Could all of the entries be written out exactly, with any pictures omitted?

****************************************

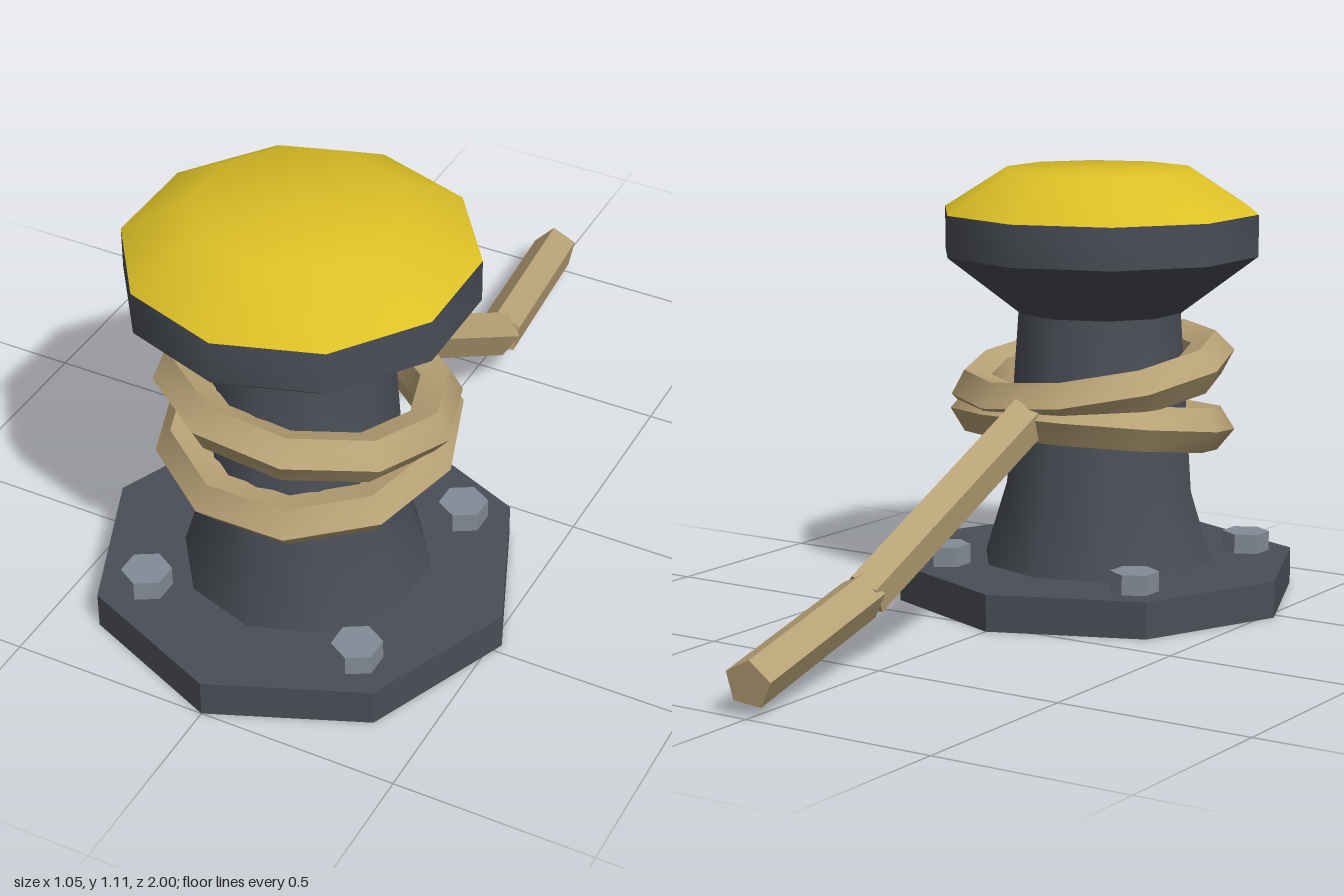
import * as THREE from 'three';
import { toCreasedNormals } from 'three/addons/utils/BufferGeometryUtils.js';

const mat = (name, color) => {
  const m = new THREE.MeshStandardMaterial({ color });
  m.name = name;
  return m;
};

export function createModel() {
  const iron = mat('darkIron', 0x4a4e56);
  const yellow = mat('yellowPaint', 0xdcc026);
  const hemp = mat('ropeTan', 0xb8a276);
  const steel = mat('boltSteel', 0x838b97);

  const model = new THREE.Group();
  model.name = 'mooringBollard';
  const axisZ = 0.475; // centre of the bollard

  const add = (name, geometry, material, x, y, z) => {
    const mesh = new THREE.Mesh(toCreasedNormals(geometry, 0.7), material);
    mesh.name = name;
    mesh.position.set(x, y, z);
    model.add(mesh);
    return mesh;
  };
  const lathe = (points) =>
    new THREE.LatheGeometry(points.map(([r, y]) => new THREE.Vector2(r, y)), 10);

  // Octagonal base plate
  add('basePlate', new THREE.CylinderGeometry(0.525, 0.525, 0.094, 8), iron, 0, 0.047, axisZ);

  // Column flaring into the head
  add('column', lathe([
    [0.305, 0.09], [0.247, 0.28], [0.2155, 0.745], [0.415, 0.897], [0.415, 1.004],
  ]), iron, 0, 0, axisZ);

  // Painted cap
  add('cap', lathe([[0.415, 1.004], [0.247, 1.111], [0, 1.111]]), yellow, 0, 0, axisZ);

  // Hex bolts on the base plate
  for (const sx of [-1, 1]) {
    for (const sz of [-1, 1]) {
      add('bolt', new THREE.CylinderGeometry(0.061, 0.061, 0.06, 6), steel,
        sx * 0.284, 0.115, axisZ + sz * 0.284);
    }
  }

  // Two tilted rope turns around the column
  const coil = (name, y, tiltX, tiltSide) => {
    const ring = add(name, new THREE.TorusGeometry(0.31, 0.06, 5, 10), hemp, 0, y, 0.447);
    ring.rotation.set(Math.PI / 2 + tiltX, tiltSide, 0);
  };
  coil('lowerRopeTurn', 0.465, 0.14, 0);
  coil('upperRopeTurn', 0.588, -0.14, -0.088);

  // Loose rope end trailing to the back
  const path = [[0, 0.512, 0.13], [0.077, 0.163, -0.455], [0, 0.078, -0.991]]
    .map((p) => new THREE.Vector3(...p));
  for (let i = 0; i < 2; i++) {
    const dir = path[i + 1].clone().sub(path[i]);
    const mid = path[i].clone().add(path[i + 1]).multiplyScalar(0.5);
    const rope = add('ropeTail', new THREE.CylinderGeometry(0.06, 0.06, dir.length(), 5),
      hemp, mid.x, mid.y, mid.z);
    rope.quaternion.setFromUnitVectors(new THREE.Vector3(0, 1, 0), dir.normalize());
  }

  return model;
}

****************************************

▸ **Written response**:
import * as THREE from 'three';
import { toCreasedNormals } from 'three/addons/utils/BufferGeometryUtils.js';

const mat = (name, color) => {
  const m = new THREE.MeshStandardMaterial({ color });
  m.name = name;
  return m;
};

export function createModel() {
  const iron = mat('darkIron', 0x4a4e56);
  const yellow = mat('yellowPaint', 0xdcc026);
  const hemp = mat('ropeTan', 0xb8a276);
  const steel = mat('boltSteel', 0x838b97);

  const model = new THREE.Group();
  model.name = 'mooringBollard';
  const axisZ = 0.475; // centre of the bollard

  const add = (name, geometry, material, x, y, z) => {
    const mesh = new THREE.Mesh(toCreasedNormals(geometry, 0.7), material);
    mesh.name = name;
    mesh.position.set(x, y, z);
    model.add(mesh);
    return mesh;
  };
  const lathe = (points) =>
    new THREE.LatheGeometry(points.map(([r, y]) => new THREE.Vector2(r, y)), 10);

  // Octagonal base plate
  add('basePlate', new THREE.CylinderGeometry(0.525, 0.525, 0.094, 8), iron, 0, 0.047, axisZ);

  // Column flaring into the head
  add('column', lathe([
    [0.305, 0.09], [0.247, 0.28], [0.2155, 0.745], [0.415, 0.897], [0.415, 1.004],
  ]), iron, 0, 0, axisZ);

  // Painted cap
  add('cap', lathe([[0.415, 1.004], [0.247, 1.111], [0, 1.111]]), yellow, 0, 0, axisZ);

  // Hex bolts on the base plate
  for (const sx of [-1, 1]) {
    for (const sz of [-1, 1]) {
      add('bolt', new THREE.CylinderGeometry(0.061, 0.061, 0.06, 6), steel,
        sx * 0.284, 0.115, axisZ + sz * 0.284);
    }
  }

  // Two tilted rope turns around the column
  const coil = (name, y, tiltX, tiltSide) => {
    const ring = add(name, new THREE.TorusGeometry(0.31, 0.06, 5, 10), hemp, 0, y, 0.447);
    ring.rotation.set(Math.PI / 2 + tiltX, tiltSide, 0);
  };
  coil('lowerRopeTurn', 0.465, 0.14, 0);
  coil('upperRopeTurn', 0.588, -0.14, -0.088);

  // Loose rope end trailing to the back
  const path = [[0, 0.512, 0.13], [0.077, 0.163, -0.455], [0, 0.078, -0.991]]
    .map((p) => new THREE.Vector3(...p));
  for (let i = 0; i < 2; i++) {
    const dir = path[i + 1].clone().sub(path[i]);
    const mid = path[i].clone().add(path[i + 1]).multiplyScalar(0.5);
    const rope = add('ropeTail', new THREE.CylinderGeometry(0.06, 0.06, dir.length(), 5),
      hemp, mid.x, mid.y, mid.z);
    rope.quaternion.setFromUnitVectors(new THREE.Vector3(0, 1, 0), dir.normalize());
  }

  return model;
}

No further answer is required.